(Dataset entries)
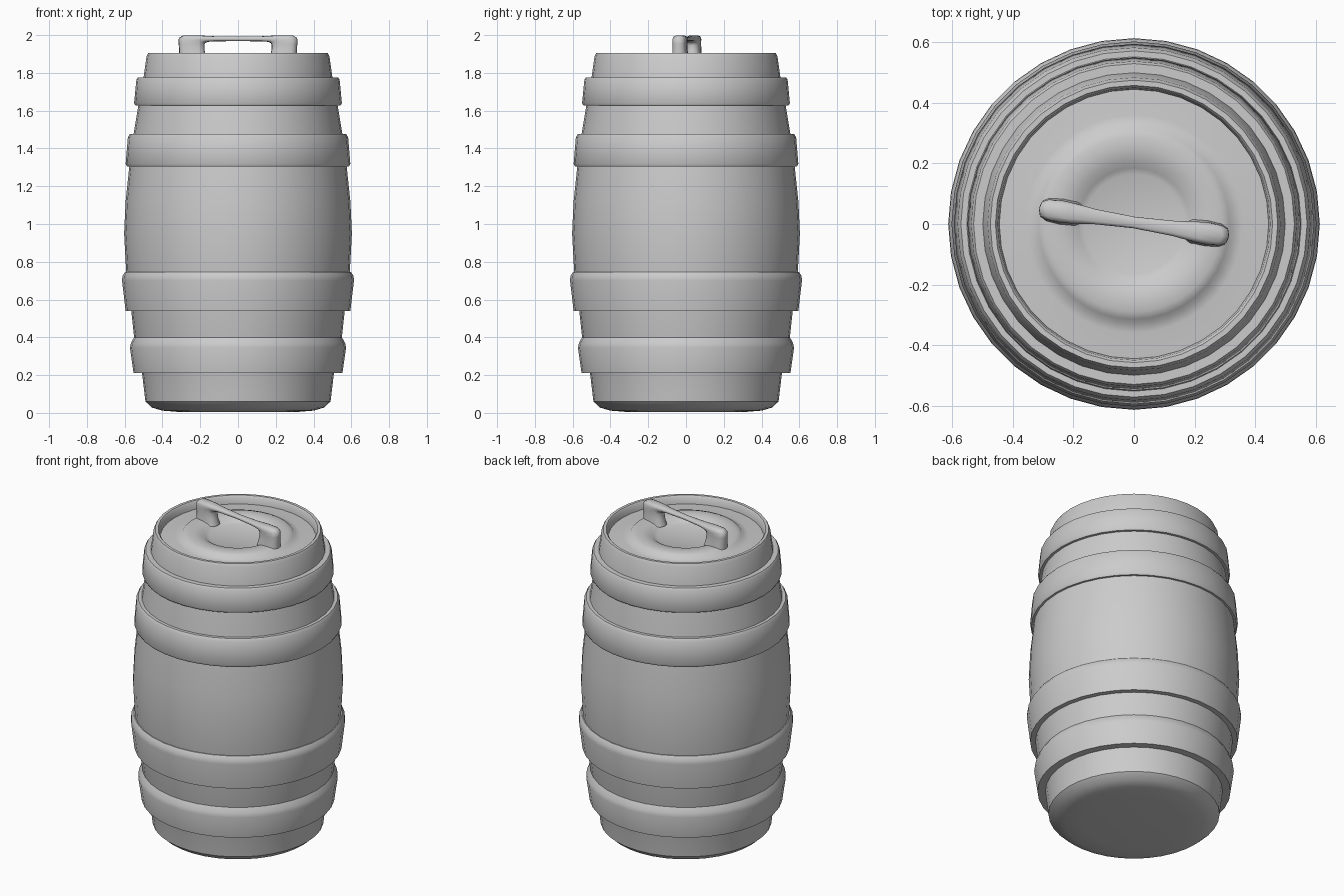
import bpy, bmesh, math

if "Cube" in bpy.data.objects:
    bpy.data.objects.remove(bpy.data.objects["Cube"])

SIDES = 36


def finish(name, bm, angle):
    bmesh.ops.remove_doubles(bm, verts=bm.verts, dist=1e-5)
    bmesh.ops.recalc_face_normals(bm, faces=bm.faces)
    mesh = bpy.data.meshes.new(name)
    bm.to_mesh(mesh)
    bm.free()
    obj = bpy.data.objects.new(name, mesh)
    bpy.context.collection.objects.link(obj)
    bpy.ops.object.select_all(action='DESELECT')
    obj.select_set(True)
    bpy.context.view_layer.objects.active = obj
    bpy.ops.object.shade_smooth_by_angle(angle=math.radians(angle))
    return obj


def lathe(name, profile, closed=False, angle=40):
    """Spin (radius, z) points around the z axis."""
    bm = bmesh.new()
    verts = [bm.verts.new((r, 0, z)) for r, z in profile]
    edges = [bm.edges.new(p) for p in zip(verts, verts[1:])]
    if closed:
        edges.append(bm.edges.new((verts[-1], verts[0])))
    bmesh.ops.spin(bm, geom=verts + edges, cent=(0, 0, 0), axis=(0, 0, 1),
                   angle=math.tau, steps=SIDES, use_merge=False)
    bmesh.ops.remove_doubles(bm, verts=bm.verts, dist=1e-5)
    bmesh.ops.dissolve_degenerate(bm, edges=bm.edges, dist=1e-5)
    return finish(name, bm, angle)


# Barrel body with rim
lathe("barrel_body", [
    (0, 0.004), (0.30, 0.004), (0.40, 0.012), (0.455, 0.028), (0.49, 0.06),
    (0.508, 0.21), (0.55, 0.40), (0.565, 0.54), (0.592, 0.745), (0.603, 0.95),
    (0.595, 1.12), (0.575, 1.31), (0.553, 1.475), (0.527, 1.63),
    (0.50, 1.775), (0.484, 1.888), (0.475, 1.905), (0.458, 1.905),
    (0.450, 1.895), (0.445, 1.855)])

# Lid with a raised ring and sunken centre
lathe("lid", [
    (0.447, 1.855), (0.42, 1.857), (0.36, 1.86), (0.33, 1.864), (0.315, 1.88),
    (0.29, 1.889), (0.25, 1.889), (0.21, 1.882), (0.185, 1.866),
    (0.165, 1.858), (0, 1.857)])

# Four hoops: outer outline from bottom to top, closed inside the body
hoops = {
    "bottom_hoop": [(0.49, 0.21), (0.553, 0.21), (0.572, 0.345),
                    (0.567, 0.37), (0.55, 0.40), (0.53, 0.40)],
    "lower_hoop": [(0.545, 0.54), (0.595, 0.54), (0.614, 0.70),
                   (0.612, 0.725), (0.598, 0.747), (0.57, 0.747)],
    "upper_hoop": [(0.555, 1.305), (0.588, 1.305), (0.595, 1.318),
                   (0.583, 1.46), (0.572, 1.477), (0.53, 1.477)],
    "top_hoop": [(0.51, 1.627), (0.543, 1.627), (0.55, 1.64),
                 (0.538, 1.765), (0.53, 1.776), (0.48, 1.776)],
}
for hoop, outline in hoops.items():
    lathe(hoop, outline, closed=True)

# Handle: half-arch sections as (outer x, z), (inner x, z), half width; mirrored
half = [
    ((0.315, 1.87), (0.165, 1.87), 0.045),
    ((0.315, 1.915), (0.178, 1.915), 0.038),
    ((0.318, 1.955), (0.180, 1.945), 0.036),
    ((0.317, 1.985), (0.177, 1.957), 0.037),
    ((0.295, 1.998), (0.168, 1.962), 0.036),
    ((0.22, 1.999), (0.155, 1.965), 0.032),
    ((0.13, 1.994), (0.13, 1.967), 0.025),
    ((0.0, 1.992), (0.0, 1.968), 0.019),
]
sections = half + [((-a[0], a[1]), (-b[0], b[1]), w)
                   for a, b, w in reversed(half[:-1])]
tilt = math.radians(-8.5)
bm = bmesh.new()
rings = []
N = 12
for (ox, oz), (ix, iz), w in sections:
    ring = []
    for i in range(N):
        c, s = math.cos(math.tau * i / N), math.sin(math.tau * i / N)
        c = math.copysign(abs(c) ** 0.7, c)
        s = math.copysign(abs(s) ** 0.7, s)
        x = (ox + ix) / 2 + c * (ox - ix) / 2
        z = (oz + iz) / 2 + c * (oz - iz) / 2
        y = s * w
        ring.append(bm.verts.new((x * math.cos(tilt) - y * math.sin(tilt),
                                  x * math.sin(tilt) + y * math.cos(tilt) + 0.005, z)))
    rings.append(ring)
for a, b in zip(rings, rings[1:]):
    for i in range(N):
        j = (i + 1) % N
        bm.faces.new((a[i], a[j], b[j], b[i]))
bm.faces.new(rings[0])
bm.faces.new(rings[-1])
finish("lid_handle", bm, 60)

§ **Description of the task**: Copy nothing past the line containing "mesh = bpy.data.meshes.new(name)": reproduce every line from the start of the records up to it, skipping pictures.

§ **Solved exercise**:
import bpy, bmesh, math

if "Cube" in bpy.data.objects:
    bpy.data.objects.remove(bpy.data.objects["Cube"])

SIDES = 36


def finish(name, bm, angle):
    bmesh.ops.remove_doubles(bm, verts=bm.verts, dist=1e-5)
    bmesh.ops.recalc_face_normals(bm, faces=bm.faces)
    mesh = bpy.data.meshes.new(name)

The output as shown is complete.